Psychological and emotional Symptoms
Difficulties in achieving activities with food involved
Loneliness due to self-isolation and reluctance to develop a personal relationship
Changes in personality, Mood Swings and Emotional Outbursts
Depression and Anxiety
Fear of being disapproved of by others if illness becomes known
Self-Harm and Suicide attempts
Highly sensitive to comments or references made about weight/appearance
Tooth Decay and erosion of the enamel
Abdominal pains and Cramps
Stomach and intestinal Problems
Swollen Salivary Glands
Sore Throat and thirst
Irregular heart beat or Heart failure
Harm to the Kidney
Seizures, muscle spasms or Cramps
Frequent Bathroom Visit
Food Avoid and Dieting Behaviour
Fluctuations in weight
Forcing yourself to vomit or exercise too much
Misusing laxatives, diuretics or enemas after eating
Using dietary supplements or herbal products for weight loss
People that suffer from Bulimia Nervosa may present with other conditions or illnesses such as:
Anxiety and Panic Attacks
PTSD ( Posttraumatic Stress Disorder)
OCD ( Obsessive Compulsive Disorder)
Borderline Personality Disorder
Eating Disorder Diagnostic Criteria from the dsm-iv-tr
307.51 Bulimia Nervosa
Recurrent episodes of binge eating characterized by both:
1. Eating, in a discrete period of time ( e.g within a 2 hour period), an amount of food that is definitely larger than most people would eat during a similar period of time and under similar circumstances
2. A sense of lack of control over eating during the episode, ( such as a feeling that one cannot stop eating or control what or how much one eating).
Recurrent inappropriate compensatory behavior in order to prevent weight gain, such as self-induced vomiting; misuse of laxatives, diuretics, enemas, or other medications; fasting; or excessive exercise.

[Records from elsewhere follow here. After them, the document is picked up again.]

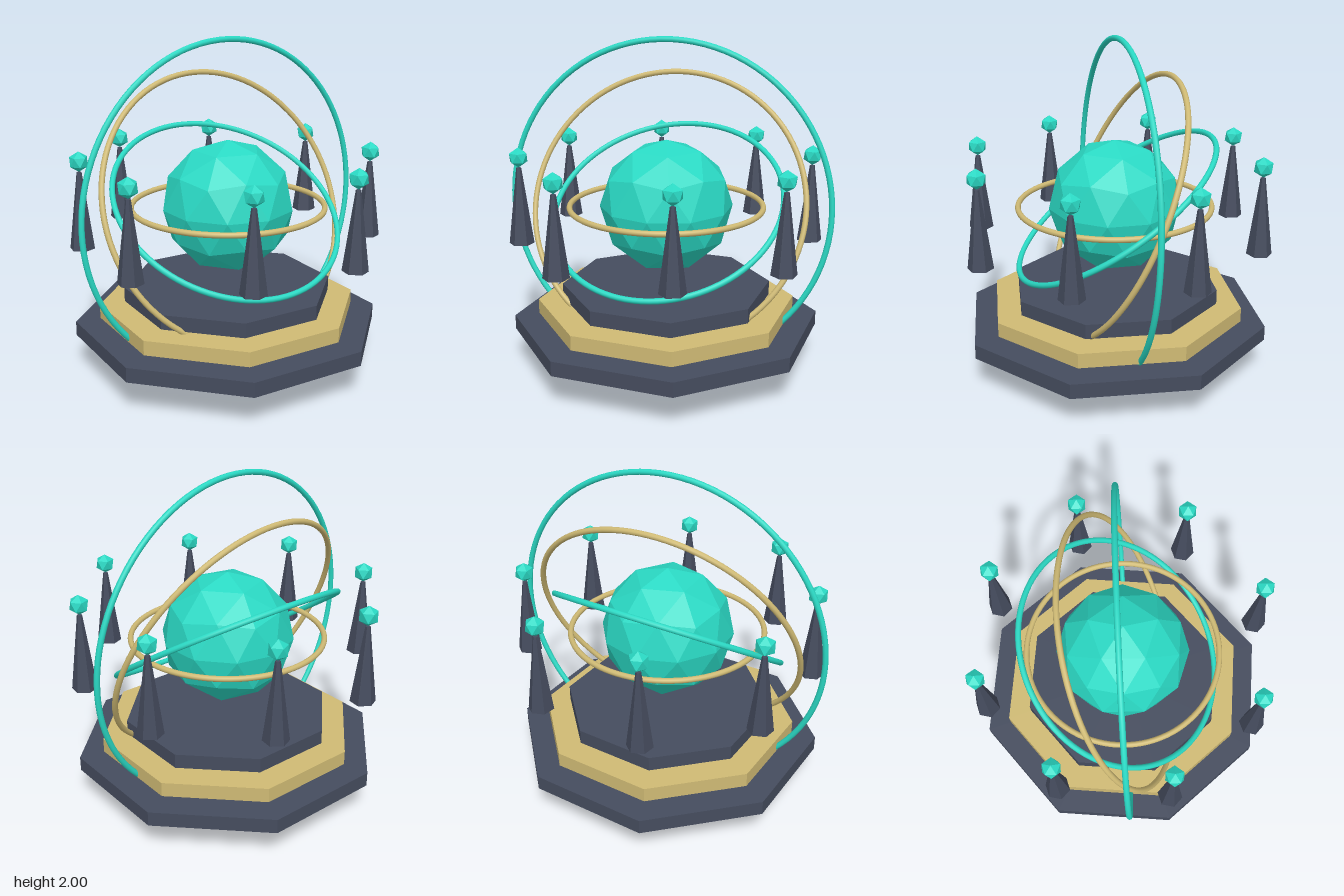
import * as THREE from 'three';

const flat = (color) => new THREE.MeshStandardMaterial({ color, flatShading: true });
const smooth = (color) => new THREE.MeshStandardMaterial({ color });

const DARK = 0x454c5e, TEAL = 0x2ad9c4, GOLD = 0xcfba74;
const CENTRE_Y = 1;

// Icosphere standing on one of its five-fold corners
function icosphere(radius, detail) {
  const g = new THREE.IcosahedronGeometry(radius, detail);
  g.rotateX(-Math.atan((1 + Math.sqrt(5)) / 2));
  g.rotateY(Math.PI / 2);
  return g;
}

export function createModel() {
  const model = new THREE.Group();
  model.name = 'armillarySphere';

  const add = (parent, name, geometry, material, x, y, z) => {
    const mesh = new THREE.Mesh(geometry, material);
    mesh.name = name;
    mesh.position.set(x, y, z);
    parent.add(mesh);
    return mesh;
  };

  const darkFlat = flat(DARK), tealFlat = flat(TEAL), goldFlat = flat(GOLD);
  const tealSmooth = smooth(TEAL), goldSmooth = smooth(GOLD);

  // Three stepped octagonal tiers: radius, centre height, material
  const tiers = [
    ['lowerTier', 0.935, 0.257, darkFlat],
    ['middleTier', 0.787, 0.361, goldFlat],
    ['upperTier', 0.636, 0.462, darkFlat],
  ];
  for (const [name, r, y, mat] of tiers) {
    add(model, name, new THREE.CylinderGeometry(r, r, 0.088, 8), mat, 0, y, 0);
  }

  // Faceted core
  add(model, 'core', icosphere(0.4, 1), tealFlat, 0, CENTRE_Y, 0);

  // Orbit rings: radius, axis, material
  const rings = [
    ['horizontalRing', 0.58, [0, 1, 0], goldSmooth],
    ['tiltedRing', 0.705, [0.515, 0.831, 0.21], tealSmooth],
    ['steepRing', 0.835, [0.872, 0.42, 0.253], goldSmooth],
    ['outerRing', 0.983, [0.957, 0.036, 0.287], tealSmooth],
  ];
  const zAxis = new THREE.Vector3(0, 0, 1);
  for (const [name, r, axis, mat] of rings) {
    const ring = add(model, name, new THREE.TorusGeometry(r, 0.017, 10, 96), mat, 0, CENTRE_Y, 0);
    ring.quaternion.setFromUnitVectors(zAxis, new THREE.Vector3(...axis).normalize());
  }

  // Eight floating spikes, each topped by a small gem
  const spikeGeometry = new THREE.CylinderGeometry(0.015, 0.075, 0.466, 6);
  const gemGeometry = icosphere(0.06, 0);
  for (let i = 0; i < 8; i++) {
    const a = (i * Math.PI) / 4;
    const pylon = new THREE.Group();
    pylon.name = 'pylon';
    pylon.position.set(0.873 * Math.sin(a), 0, 0.873 * Math.cos(a));
    add(pylon, 'spike', spikeGeometry, darkFlat, 0, 1.005, 0);
    add(pylon, 'gem', gemGeometry, tealFlat, 0, 1.3, 0);
    model.add(pylon);
  }

  return model;
}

1. The binge eating and inappropriate compensatory behaviors both occur, on average, at least twice a week for 3 months.
2. Self-evaluation is unduly influenced by body shape and weight.
3. The disturbance does not occur exclusively during episodes of Anorexia Nervosa.
Specify type: Purging Type: During the current episode of Bulimia Nervosa, the person has regularly engaged in self-induced vomiting or the misuse of laxatives, diuretics, or enemas Non-purging Type: During the current episode of Bulimia Nervosa, the person has used other inappropriate